Activity »
Across the material that follows, tally each line in which "normalize" occurs, and state the total alone.

##### Input

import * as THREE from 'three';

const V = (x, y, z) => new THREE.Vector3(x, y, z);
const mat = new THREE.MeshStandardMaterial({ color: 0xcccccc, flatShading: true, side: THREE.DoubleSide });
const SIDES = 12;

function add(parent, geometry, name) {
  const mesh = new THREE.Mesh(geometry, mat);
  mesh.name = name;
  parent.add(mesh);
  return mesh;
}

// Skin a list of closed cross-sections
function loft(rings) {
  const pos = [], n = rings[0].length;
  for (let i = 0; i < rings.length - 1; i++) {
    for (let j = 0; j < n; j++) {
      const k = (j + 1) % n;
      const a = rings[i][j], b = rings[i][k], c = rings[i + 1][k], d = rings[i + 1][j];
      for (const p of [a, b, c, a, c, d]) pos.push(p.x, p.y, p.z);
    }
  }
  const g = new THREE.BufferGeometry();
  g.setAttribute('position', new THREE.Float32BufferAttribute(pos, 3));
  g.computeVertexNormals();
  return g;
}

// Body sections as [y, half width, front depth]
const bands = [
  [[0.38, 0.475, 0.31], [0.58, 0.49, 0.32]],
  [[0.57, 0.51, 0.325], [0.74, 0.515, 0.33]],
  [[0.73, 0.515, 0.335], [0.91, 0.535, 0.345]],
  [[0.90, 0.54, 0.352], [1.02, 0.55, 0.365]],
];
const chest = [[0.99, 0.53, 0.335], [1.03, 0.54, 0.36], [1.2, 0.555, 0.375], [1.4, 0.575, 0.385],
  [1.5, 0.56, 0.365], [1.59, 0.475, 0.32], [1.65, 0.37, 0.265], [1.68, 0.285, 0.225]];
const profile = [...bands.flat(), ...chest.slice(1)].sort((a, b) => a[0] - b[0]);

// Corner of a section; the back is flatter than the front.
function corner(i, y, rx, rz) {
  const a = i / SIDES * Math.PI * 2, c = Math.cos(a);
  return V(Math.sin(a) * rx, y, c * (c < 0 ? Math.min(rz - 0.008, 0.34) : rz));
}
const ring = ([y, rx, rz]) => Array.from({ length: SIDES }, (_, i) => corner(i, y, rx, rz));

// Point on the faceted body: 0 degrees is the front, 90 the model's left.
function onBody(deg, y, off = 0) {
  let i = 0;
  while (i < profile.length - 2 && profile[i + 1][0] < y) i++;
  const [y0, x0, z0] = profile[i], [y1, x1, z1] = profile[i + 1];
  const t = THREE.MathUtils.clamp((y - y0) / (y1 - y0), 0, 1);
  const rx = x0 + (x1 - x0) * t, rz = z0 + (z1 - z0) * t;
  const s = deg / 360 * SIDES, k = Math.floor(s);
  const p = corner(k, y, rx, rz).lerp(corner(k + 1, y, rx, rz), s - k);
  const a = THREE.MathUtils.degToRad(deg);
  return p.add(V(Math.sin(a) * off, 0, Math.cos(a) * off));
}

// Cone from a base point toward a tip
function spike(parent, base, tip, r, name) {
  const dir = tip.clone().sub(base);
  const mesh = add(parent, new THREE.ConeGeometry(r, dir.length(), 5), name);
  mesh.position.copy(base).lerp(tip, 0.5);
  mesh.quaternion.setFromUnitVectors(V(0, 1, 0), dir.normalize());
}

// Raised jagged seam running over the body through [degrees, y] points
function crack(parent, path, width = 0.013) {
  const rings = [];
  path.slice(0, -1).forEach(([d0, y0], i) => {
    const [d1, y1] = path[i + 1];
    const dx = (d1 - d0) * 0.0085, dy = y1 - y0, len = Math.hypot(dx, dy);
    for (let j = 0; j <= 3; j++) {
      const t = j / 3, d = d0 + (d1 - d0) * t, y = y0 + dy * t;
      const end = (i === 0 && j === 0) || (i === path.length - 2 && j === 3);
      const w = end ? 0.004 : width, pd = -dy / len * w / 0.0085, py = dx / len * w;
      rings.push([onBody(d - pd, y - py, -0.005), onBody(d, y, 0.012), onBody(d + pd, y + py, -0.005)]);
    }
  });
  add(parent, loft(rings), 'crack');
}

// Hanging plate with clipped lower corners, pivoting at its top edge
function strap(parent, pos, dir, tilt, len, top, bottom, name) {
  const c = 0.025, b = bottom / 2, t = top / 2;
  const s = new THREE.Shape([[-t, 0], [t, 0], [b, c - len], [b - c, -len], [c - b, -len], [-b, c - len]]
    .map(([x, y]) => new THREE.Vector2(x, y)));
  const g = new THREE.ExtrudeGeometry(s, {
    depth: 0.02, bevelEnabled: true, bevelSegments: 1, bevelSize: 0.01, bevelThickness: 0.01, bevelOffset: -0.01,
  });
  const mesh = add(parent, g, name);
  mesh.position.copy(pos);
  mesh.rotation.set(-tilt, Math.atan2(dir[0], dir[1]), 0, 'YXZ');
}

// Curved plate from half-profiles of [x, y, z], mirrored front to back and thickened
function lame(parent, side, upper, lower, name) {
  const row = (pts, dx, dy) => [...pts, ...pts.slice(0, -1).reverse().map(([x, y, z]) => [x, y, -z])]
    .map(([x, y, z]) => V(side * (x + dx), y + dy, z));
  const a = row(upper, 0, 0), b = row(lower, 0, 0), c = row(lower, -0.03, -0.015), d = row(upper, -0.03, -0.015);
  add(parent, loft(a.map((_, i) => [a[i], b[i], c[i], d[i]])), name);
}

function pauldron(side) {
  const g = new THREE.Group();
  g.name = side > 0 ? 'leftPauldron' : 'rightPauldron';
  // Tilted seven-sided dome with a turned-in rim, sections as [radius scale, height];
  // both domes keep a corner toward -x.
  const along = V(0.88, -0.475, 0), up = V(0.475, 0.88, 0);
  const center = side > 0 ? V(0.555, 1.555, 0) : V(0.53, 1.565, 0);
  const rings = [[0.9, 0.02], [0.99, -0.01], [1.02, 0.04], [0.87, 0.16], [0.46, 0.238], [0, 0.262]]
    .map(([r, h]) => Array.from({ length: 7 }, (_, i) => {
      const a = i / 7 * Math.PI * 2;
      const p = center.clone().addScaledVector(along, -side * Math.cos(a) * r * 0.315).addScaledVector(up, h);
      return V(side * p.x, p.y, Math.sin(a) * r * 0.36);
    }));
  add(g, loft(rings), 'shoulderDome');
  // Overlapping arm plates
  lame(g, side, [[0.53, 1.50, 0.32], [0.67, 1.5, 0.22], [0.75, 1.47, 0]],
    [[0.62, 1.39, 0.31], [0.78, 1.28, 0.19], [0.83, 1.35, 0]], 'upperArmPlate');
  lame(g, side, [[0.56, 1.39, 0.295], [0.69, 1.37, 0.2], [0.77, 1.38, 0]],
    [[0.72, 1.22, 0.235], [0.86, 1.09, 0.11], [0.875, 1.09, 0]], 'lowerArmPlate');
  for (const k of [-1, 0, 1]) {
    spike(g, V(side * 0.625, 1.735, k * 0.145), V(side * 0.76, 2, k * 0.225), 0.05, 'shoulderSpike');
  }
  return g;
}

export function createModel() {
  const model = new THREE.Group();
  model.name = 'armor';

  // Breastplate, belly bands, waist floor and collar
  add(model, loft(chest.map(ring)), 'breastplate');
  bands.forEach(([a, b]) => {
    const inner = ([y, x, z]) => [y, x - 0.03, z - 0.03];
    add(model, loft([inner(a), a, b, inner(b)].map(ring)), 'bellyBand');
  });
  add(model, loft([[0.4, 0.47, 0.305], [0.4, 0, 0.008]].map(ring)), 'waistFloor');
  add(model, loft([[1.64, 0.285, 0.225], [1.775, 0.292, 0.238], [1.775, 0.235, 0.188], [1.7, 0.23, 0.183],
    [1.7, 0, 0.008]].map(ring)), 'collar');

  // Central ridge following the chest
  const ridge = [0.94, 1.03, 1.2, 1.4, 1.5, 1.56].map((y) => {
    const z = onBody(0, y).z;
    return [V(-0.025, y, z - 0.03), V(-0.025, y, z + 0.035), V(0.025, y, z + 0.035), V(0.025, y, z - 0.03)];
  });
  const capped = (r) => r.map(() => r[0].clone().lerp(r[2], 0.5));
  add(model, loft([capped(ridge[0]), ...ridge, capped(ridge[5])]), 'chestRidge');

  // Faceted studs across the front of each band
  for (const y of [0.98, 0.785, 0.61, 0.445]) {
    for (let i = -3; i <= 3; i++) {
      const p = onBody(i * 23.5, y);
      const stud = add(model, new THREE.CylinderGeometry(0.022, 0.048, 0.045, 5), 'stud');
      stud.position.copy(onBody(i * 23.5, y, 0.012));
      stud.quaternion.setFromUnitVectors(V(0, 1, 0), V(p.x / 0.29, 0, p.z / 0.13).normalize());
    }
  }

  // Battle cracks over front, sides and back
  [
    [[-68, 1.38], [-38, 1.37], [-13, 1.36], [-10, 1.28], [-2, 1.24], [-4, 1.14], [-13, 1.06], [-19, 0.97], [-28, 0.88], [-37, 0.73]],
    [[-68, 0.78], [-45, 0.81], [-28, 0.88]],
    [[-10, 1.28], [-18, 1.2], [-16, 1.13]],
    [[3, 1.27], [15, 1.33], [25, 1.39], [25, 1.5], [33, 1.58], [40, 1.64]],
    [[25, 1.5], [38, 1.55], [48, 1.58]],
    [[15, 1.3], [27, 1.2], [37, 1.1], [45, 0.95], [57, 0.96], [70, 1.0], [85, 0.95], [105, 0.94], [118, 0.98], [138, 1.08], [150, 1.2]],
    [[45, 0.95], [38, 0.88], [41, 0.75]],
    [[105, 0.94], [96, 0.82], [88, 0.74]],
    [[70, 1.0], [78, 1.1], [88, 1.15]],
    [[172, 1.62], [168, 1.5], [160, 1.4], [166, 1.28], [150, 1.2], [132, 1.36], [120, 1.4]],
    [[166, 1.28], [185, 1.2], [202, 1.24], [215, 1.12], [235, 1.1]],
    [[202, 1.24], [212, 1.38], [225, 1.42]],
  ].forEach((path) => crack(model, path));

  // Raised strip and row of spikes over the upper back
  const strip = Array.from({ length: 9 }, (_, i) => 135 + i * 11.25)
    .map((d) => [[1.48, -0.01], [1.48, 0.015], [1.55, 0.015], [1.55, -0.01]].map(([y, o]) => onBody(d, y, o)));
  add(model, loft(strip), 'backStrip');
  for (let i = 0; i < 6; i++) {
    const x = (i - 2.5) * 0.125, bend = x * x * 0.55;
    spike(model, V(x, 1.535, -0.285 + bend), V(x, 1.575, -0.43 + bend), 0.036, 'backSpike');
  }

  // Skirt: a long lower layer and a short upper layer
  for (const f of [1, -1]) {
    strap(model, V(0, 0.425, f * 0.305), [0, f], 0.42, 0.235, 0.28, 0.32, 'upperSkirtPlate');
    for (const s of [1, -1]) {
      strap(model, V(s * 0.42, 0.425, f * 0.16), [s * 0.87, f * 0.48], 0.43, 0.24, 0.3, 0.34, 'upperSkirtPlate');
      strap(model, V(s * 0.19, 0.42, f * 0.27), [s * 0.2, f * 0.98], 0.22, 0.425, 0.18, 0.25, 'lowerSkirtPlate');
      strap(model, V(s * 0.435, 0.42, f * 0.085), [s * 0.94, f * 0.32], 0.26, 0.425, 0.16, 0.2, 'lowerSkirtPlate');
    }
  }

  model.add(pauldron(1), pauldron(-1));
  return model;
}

##########

Your response »
2